Task prompt: The output should be identical to the entries that follow.

----- Information -----

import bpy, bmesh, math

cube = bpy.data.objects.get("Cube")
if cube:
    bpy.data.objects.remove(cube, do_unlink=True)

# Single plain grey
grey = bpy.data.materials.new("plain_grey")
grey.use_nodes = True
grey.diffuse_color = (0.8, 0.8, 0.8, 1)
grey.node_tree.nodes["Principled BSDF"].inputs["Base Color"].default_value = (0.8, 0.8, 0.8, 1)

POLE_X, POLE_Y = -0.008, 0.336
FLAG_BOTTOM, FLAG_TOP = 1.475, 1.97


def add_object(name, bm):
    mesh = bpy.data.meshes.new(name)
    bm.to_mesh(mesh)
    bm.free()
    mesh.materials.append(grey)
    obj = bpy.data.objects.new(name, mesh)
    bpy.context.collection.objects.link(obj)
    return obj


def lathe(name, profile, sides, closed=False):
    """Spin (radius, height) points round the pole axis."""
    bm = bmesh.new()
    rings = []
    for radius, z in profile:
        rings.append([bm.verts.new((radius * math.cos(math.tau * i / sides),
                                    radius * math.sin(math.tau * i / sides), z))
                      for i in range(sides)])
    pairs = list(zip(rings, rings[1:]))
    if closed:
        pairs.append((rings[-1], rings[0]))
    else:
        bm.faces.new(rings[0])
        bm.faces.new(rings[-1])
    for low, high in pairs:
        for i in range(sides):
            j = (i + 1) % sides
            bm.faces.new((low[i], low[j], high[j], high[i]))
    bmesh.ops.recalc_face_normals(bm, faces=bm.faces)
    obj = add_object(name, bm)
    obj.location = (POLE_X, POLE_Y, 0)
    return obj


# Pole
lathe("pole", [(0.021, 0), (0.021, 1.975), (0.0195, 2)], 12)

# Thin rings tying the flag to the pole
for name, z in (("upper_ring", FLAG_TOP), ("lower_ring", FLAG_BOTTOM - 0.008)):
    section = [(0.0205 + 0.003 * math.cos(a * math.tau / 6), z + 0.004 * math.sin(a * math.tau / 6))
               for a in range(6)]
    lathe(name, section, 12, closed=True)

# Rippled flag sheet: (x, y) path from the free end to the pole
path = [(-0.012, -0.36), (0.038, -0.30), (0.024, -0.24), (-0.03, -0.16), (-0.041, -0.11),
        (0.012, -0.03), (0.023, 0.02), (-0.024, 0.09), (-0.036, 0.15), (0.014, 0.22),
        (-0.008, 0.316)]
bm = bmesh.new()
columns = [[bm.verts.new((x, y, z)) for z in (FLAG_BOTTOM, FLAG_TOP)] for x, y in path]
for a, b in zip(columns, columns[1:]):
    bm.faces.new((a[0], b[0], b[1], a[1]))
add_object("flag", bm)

-----

Completed task:
import bpy, bmesh, math

cube = bpy.data.objects.get("Cube")
if cube:
    bpy.data.objects.remove(cube, do_unlink=True)

# Single plain grey
grey = bpy.data.materials.new("plain_grey")
grey.use_nodes = True
grey.diffuse_color = (0.8, 0.8, 0.8, 1)
grey.node_tree.nodes["Principled BSDF"].inputs["Base Color"].default_value = (0.8, 0.8, 0.8, 1)

POLE_X, POLE_Y = -0.008, 0.336
FLAG_BOTTOM, FLAG_TOP = 1.475, 1.97


def add_object(name, bm):
    mesh = bpy.data.meshes.new(name)
    bm.to_mesh(mesh)
    bm.free()
    mesh.materials.append(grey)
    obj = bpy.data.objects.new(name, mesh)
    bpy.context.collection.objects.link(obj)
    return obj


def lathe(name, profile, sides, closed=False):
    """Spin (radius, height) points round the pole axis."""
    bm = bmesh.new()
    rings = []
    for radius, z in profile:
        rings.append([bm.verts.new((radius * math.cos(math.tau * i / sides),
                                    radius * math.sin(math.tau * i / sides), z))
                      for i in range(sides)])
    pairs = list(zip(rings, rings[1:]))
    if closed:
        pairs.append((rings[-1], rings[0]))
    else:
        bm.faces.new(rings[0])
        bm.faces.new(rings[-1])
    for low, high in pairs:
        for i in range(sides):
            j = (i + 1) % sides
            bm.faces.new((low[i], low[j], high[j], high[i]))
    bmesh.ops.recalc_face_normals(bm, faces=bm.faces)
    obj = add_object(name, bm)
    obj.location = (POLE_X, POLE_Y, 0)
    return obj


# Pole
lathe("pole", [(0.021, 0), (0.021, 1.975), (0.0195, 2)], 12)

# Thin rings tying the flag to the pole
for name, z in (("upper_ring", FLAG_TOP), ("lower_ring", FLAG_BOTTOM - 0.008)):
    section = [(0.0205 + 0.003 * math.cos(a * math.tau / 6), z + 0.004 * math.sin(a * math.tau / 6))
               for a in range(6)]
    lathe(name, section, 12, closed=True)

# Rippled flag sheet: (x, y) path from the free end to the pole
path = [(-0.012, -0.36), (0.038, -0.30), (0.024, -0.24), (-0.03, -0.16), (-0.041, -0.11),
        (0.012, -0.03), (0.023, 0.02), (-0.024, 0.09), (-0.036, 0.15), (0.014, 0.22),
        (-0.008, 0.316)]
bm = bmesh.new()
columns = [[bm.verts.new((x, y, z)) for z in (FLAG_BOTTOM, FLAG_TOP)] for x, y in path]
for a, b in zip(columns, columns[1:]):
    bm.faces.new((a[0], b[0], b[1], a[1]))
add_object("flag", bm)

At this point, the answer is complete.